Victor Erice’s 1973 film depicts the war-torn countryside of post-Civil War Spain from a child’s perspective, forcing viewers to rethink the ways that conflict affects society’s most marginalized subjects and the ways children might resist the political power struggles they may or may not understand. Erice’s film is also remembered for its subtle critique of the Francoist regime and the way classic tales such as Frankenstein are propagandized for political purposes.
Discussion will focus on analyzing the structures, actors, and acts of resistance, rebellion, and revolt in international film. In particular we will look at who resists and why; how a rebel’s identity and social position affects his or her political engagement; and how different forms of resistance can create movements that evolve from grassroots, across governments, and around the globe. In our study of representations of resistance across different schools and cultures of cinema, film technologies, and cinematic history, we will also address the ways that film creates suspense and intrigue, represents cause and effect, and prompts questions of ethics.
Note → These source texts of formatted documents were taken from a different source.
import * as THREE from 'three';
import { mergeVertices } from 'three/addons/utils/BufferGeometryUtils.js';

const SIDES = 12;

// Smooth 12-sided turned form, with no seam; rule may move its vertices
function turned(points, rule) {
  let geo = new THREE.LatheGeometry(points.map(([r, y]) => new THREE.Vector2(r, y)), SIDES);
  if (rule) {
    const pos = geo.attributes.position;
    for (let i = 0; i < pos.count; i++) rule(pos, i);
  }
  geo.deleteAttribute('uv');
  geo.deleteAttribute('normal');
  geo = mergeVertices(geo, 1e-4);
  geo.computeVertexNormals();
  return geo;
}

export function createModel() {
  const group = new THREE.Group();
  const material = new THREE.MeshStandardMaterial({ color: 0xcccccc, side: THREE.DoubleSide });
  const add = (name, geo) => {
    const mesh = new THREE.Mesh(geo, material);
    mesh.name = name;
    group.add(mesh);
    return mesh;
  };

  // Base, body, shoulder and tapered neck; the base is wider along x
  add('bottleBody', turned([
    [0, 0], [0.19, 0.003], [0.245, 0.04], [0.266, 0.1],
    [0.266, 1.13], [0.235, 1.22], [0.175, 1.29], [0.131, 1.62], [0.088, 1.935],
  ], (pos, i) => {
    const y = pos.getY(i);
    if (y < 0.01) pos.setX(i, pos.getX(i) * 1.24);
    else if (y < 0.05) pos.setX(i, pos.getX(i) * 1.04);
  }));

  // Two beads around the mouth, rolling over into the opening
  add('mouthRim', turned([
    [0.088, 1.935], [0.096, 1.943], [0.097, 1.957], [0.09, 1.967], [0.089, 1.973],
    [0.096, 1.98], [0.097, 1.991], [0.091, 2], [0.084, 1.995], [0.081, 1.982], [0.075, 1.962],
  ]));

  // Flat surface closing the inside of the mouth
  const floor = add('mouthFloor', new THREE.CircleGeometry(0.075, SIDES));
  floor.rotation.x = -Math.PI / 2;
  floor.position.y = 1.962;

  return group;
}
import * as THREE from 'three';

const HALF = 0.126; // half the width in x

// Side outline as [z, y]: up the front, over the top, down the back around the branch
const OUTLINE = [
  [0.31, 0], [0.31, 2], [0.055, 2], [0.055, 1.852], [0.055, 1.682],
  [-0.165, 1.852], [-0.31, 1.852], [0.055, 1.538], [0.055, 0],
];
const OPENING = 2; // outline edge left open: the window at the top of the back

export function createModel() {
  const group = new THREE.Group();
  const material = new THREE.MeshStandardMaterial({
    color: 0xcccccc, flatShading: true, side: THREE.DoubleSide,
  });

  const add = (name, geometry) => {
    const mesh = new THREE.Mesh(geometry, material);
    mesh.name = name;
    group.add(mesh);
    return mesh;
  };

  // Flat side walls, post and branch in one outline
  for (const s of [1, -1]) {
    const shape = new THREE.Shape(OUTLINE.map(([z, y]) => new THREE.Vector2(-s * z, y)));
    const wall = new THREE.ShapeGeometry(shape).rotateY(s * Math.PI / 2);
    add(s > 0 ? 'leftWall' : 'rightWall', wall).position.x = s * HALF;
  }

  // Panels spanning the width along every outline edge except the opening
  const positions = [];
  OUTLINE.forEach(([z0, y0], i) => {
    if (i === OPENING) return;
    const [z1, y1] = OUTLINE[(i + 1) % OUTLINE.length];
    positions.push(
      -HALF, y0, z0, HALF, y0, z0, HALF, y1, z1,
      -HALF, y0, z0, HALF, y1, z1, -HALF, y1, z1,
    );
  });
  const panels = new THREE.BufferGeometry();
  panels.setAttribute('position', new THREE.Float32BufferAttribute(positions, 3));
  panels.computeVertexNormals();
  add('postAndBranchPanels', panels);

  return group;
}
These screenings are part of the DLCL Film Series DLCL 152A/354A, which undergraduates and undergraduates can take for one unit C/NC. All screenings are free and open to the public and audience members are encouraged to participate in the discussions following the films. Please be aware that some films may include graphic or disturbing content: viewers are therefore advised to familiarize themselves with the films' content before viewing. May be repeated for credit.